rather than loving God. Preferring pleasure with such abandoned passion,
pleasure eventually becomes your God; and the real God is rejected.
It is not the argument of this verse, nor the argument of the Bible anywhere,
that all pleasure is corrupt or ill-advised. God has supplied every human need
for our enjoyment. His moral law is for our pleasure. Jesus was sent, that we
might be pleased to have the forgiveness of our sins and the hope of heaven.
We can faithfully apply the law of God to our lives, be reverent, diligent in
service and morally pure and enjoy, without compromise, the pleasures God has
supplied for our need.
But when the pursuit of carnal pleasure becomes our obsession, that pursuit
becomes our personal peril. When we reach a point, where we prefer pleasure
over God and we reject God to have a good time we are overtaken by the tragedy
of serving the devil, and setting ourselves up for eternal remorse.
"Having a form of godliness"
Concentrate on that word "form." In this context, the word means the outward

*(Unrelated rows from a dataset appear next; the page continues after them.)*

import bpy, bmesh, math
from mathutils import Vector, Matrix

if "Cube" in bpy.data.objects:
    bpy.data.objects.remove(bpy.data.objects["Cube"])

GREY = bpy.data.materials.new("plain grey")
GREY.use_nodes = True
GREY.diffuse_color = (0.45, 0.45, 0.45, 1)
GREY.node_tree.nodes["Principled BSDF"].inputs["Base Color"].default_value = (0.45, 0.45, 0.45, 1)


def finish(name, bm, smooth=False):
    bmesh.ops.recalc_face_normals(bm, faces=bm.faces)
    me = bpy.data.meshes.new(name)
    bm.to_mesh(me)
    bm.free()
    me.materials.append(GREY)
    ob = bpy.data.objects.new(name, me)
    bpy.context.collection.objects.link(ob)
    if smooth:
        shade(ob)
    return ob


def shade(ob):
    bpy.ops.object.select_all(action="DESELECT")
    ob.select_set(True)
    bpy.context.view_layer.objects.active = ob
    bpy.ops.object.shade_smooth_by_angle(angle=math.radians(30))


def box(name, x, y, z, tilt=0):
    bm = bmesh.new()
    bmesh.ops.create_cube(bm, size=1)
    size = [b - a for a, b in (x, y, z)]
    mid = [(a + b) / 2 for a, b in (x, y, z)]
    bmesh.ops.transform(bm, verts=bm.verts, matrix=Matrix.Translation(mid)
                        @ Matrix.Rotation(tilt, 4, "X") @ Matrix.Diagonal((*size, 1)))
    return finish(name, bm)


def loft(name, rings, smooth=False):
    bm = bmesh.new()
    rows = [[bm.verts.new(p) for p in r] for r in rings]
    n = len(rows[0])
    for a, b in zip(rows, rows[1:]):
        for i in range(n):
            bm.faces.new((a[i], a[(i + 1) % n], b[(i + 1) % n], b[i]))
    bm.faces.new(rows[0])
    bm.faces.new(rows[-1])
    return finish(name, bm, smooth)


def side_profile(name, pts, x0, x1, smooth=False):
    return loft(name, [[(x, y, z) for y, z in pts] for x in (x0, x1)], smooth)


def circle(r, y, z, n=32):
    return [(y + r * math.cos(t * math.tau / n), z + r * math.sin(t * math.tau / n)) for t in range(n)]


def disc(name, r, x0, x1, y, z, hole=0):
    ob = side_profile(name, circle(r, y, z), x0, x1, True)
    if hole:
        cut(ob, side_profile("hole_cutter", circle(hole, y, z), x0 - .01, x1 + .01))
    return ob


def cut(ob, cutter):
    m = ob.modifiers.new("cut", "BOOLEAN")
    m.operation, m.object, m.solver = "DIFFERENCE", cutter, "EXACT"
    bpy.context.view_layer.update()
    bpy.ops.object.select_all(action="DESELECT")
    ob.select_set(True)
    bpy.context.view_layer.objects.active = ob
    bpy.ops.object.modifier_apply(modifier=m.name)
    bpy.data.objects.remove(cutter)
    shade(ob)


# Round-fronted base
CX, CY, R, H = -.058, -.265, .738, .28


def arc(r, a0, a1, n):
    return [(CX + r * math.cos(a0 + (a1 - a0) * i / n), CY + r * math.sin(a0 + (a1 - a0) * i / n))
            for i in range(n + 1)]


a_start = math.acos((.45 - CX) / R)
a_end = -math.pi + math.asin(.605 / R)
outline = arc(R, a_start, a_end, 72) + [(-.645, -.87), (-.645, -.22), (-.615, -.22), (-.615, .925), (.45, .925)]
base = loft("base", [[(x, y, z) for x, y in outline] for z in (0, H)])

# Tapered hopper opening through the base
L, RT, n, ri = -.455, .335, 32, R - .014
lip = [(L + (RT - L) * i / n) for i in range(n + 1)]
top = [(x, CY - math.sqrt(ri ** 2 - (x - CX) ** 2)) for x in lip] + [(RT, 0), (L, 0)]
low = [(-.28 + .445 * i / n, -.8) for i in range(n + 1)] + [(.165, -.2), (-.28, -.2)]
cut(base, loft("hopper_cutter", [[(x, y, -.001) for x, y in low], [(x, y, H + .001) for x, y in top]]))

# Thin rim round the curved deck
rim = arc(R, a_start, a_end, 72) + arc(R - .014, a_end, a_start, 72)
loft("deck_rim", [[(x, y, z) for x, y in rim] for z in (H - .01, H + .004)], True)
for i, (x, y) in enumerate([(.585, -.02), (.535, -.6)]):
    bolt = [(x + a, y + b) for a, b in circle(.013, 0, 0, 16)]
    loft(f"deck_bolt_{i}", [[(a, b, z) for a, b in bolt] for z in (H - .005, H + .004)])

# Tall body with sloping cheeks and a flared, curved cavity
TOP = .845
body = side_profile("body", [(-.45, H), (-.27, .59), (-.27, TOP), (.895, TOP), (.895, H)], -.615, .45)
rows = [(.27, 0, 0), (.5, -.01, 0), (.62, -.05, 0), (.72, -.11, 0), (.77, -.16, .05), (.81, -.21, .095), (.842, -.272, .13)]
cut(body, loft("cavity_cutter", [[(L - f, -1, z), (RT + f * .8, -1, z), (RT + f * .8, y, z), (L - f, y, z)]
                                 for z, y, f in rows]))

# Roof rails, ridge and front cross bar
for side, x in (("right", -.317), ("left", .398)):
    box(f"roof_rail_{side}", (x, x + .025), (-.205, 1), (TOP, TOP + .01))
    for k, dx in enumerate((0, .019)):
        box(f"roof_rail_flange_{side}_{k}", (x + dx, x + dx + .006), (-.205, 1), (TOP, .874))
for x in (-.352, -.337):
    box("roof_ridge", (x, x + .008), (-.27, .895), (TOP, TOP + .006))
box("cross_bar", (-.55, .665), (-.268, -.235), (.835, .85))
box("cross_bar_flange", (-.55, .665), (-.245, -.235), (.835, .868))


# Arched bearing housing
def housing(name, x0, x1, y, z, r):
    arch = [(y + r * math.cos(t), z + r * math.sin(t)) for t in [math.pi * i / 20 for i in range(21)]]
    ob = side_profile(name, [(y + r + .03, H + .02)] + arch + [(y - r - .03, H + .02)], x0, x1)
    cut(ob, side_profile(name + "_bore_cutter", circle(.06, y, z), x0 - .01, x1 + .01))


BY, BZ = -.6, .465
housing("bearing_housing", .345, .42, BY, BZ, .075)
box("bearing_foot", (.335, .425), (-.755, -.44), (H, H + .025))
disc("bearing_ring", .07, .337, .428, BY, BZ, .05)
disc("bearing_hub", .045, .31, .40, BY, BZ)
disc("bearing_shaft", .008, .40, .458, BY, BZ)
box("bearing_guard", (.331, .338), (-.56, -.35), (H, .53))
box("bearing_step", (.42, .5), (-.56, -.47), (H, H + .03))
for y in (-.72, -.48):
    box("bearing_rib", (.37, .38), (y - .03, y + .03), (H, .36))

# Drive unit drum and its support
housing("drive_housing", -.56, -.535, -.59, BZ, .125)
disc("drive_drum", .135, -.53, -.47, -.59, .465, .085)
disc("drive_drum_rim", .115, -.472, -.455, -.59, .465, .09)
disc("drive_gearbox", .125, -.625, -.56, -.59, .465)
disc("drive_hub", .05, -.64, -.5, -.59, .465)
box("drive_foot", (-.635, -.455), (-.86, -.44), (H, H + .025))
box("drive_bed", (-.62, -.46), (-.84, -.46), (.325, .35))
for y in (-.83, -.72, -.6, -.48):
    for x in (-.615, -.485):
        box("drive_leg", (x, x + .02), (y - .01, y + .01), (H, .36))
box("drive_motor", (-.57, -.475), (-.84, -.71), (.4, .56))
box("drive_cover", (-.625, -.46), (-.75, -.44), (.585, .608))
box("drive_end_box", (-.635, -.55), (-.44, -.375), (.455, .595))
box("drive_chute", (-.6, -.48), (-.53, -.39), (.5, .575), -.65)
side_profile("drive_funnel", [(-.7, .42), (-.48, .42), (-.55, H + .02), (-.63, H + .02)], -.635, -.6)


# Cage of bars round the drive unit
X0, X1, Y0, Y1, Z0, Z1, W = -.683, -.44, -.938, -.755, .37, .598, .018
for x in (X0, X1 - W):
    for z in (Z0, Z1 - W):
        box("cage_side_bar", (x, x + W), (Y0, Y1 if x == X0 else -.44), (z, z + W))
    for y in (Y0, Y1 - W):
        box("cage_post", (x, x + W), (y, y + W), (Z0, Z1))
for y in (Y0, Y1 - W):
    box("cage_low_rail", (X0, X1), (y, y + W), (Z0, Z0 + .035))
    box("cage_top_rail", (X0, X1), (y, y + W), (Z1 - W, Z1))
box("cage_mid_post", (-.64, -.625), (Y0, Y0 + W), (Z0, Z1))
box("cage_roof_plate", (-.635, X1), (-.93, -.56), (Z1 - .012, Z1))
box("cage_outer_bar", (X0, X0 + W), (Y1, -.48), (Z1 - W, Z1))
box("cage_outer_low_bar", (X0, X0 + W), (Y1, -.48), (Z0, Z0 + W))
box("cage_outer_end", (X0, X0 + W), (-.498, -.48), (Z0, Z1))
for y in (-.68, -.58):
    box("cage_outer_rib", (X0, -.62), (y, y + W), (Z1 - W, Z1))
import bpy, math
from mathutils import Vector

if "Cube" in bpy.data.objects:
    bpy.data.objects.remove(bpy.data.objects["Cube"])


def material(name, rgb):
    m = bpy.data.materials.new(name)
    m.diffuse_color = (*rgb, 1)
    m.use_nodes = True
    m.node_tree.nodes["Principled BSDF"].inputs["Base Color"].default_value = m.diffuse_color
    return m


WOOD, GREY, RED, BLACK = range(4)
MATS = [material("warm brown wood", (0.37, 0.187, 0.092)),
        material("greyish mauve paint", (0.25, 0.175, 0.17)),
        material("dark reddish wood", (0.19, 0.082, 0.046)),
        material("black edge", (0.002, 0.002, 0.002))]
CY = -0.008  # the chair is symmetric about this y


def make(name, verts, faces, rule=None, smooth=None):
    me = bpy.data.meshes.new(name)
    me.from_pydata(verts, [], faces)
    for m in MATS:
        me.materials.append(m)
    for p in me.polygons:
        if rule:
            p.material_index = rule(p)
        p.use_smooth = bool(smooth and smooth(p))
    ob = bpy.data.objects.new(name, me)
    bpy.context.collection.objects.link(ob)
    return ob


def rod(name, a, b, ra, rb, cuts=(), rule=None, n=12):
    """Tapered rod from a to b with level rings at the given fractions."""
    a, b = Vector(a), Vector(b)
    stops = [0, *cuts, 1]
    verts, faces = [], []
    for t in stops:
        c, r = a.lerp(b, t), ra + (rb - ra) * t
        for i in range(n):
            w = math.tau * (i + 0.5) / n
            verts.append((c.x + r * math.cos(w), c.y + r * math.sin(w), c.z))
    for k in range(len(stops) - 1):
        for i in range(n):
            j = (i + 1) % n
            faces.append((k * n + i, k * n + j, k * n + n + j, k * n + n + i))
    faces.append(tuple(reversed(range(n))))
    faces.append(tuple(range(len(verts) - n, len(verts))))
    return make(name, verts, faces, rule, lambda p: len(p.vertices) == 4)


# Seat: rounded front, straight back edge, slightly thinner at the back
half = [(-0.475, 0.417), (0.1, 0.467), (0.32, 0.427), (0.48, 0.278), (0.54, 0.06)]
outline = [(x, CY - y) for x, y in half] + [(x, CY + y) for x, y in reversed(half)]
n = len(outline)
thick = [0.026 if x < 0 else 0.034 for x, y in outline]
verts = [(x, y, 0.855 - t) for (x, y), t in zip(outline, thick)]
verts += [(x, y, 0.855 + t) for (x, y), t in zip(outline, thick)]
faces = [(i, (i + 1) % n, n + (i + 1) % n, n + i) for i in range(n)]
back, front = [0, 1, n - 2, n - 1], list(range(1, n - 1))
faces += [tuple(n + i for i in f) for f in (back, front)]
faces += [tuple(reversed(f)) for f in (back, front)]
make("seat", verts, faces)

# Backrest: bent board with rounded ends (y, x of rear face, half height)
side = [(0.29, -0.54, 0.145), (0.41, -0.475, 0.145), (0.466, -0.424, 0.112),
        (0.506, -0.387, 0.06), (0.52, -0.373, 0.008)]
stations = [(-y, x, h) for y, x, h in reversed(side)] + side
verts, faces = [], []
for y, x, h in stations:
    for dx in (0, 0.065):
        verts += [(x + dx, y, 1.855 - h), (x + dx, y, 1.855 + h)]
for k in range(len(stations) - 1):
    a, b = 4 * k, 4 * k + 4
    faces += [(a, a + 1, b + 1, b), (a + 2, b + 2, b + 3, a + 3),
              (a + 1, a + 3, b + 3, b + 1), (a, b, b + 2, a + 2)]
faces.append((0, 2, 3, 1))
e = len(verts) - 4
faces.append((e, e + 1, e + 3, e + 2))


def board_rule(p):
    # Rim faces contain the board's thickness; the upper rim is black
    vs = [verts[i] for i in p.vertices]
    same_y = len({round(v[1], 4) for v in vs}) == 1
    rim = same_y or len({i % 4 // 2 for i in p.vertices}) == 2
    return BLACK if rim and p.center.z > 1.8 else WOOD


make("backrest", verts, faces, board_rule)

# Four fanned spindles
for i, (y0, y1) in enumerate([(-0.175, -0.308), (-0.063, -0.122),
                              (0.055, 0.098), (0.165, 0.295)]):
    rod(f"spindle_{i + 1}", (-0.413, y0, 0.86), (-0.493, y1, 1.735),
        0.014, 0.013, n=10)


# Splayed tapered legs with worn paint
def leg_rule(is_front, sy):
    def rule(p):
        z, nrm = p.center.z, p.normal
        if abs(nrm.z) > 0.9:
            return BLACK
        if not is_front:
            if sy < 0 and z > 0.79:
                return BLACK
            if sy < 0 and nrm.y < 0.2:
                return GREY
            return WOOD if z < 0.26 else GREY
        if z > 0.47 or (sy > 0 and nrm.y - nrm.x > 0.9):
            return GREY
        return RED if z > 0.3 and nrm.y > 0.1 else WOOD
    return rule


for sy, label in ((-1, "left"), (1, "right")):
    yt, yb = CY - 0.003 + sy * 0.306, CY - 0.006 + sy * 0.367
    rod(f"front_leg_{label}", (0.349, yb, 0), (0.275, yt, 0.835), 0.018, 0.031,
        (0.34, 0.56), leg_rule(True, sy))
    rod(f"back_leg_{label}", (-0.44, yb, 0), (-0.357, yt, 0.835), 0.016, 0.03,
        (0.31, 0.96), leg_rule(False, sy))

appearance or form of something. This is about the external, not the internal!
Externally, there is the appearance of religion, "a form of godliness."
Internally, there is an absence of real godliness! They have the form, but not
the substance of godliness. They claim devotion to God. They may have some
appearance of that devotion, but internally there is no real reverence for
God; rather, a pursuit of self-interests.
What should the response of Christians be, to those who have a form of
godliness, but deny divine power in their conduct? How should God's people
respond to the kind of people described in this passage? These are lovers of
themselves, lovers of money, boasters, proud, blasphemers, disobedient to
parents, unthankful, unholy, unloving, unforgiving, slanderers, without
self-control, brutal, despisers of good, traitors, headstrong, haughty, and
lovers of pleasure rather than lovers of God. The question: How should God's
people respond to these kind of people?
Look at the last phrase in verse 5 for Paul's answer: "And from such people
turn away!" I would hope, we would naturally be repelled from people who live
like this; that we would not seek association with them; that we should have
no interests in their fellowship. Paul makes it plain: "And from such people
Then, in verses 6 & 7, Paul goes further to describe the kind of people who
live in personal peril: "For of this sort are those who creep into households
and make captives of gullible women loaded down with sins, led away by various
lusts, always learning and never able to come to the knowledge of the truth."
Stop and think about the kind of people, the kind of men, who would do what
Paul describes. Creeping into households; making captives of gullible women
loaded down with sins, led away by various lusts. And notice he describes both
the victims and the perpetuators as "always learning," but "never able to come
to the knowledge of the truth." Unable to come to the knowledge of the truth,
because of their corrupt, self-centered heart.
What would Paul want Timothy to do about such conditions? What would Paul have
Timothy do, in view of the peril of these sins? Look into the next chapter of
2 Timothy. In chapter 4:2, there is a single phrase showing what Timothy
needed to do, in perilous times: "Preach the Word!" The only remedy is the
Word of God. The only message that can well inform people of their sin, then
offer forgiveness, is the Word of God, the gospel of Christ.
By Warren E. Berkley
From Expository Files 11.5; May, 2004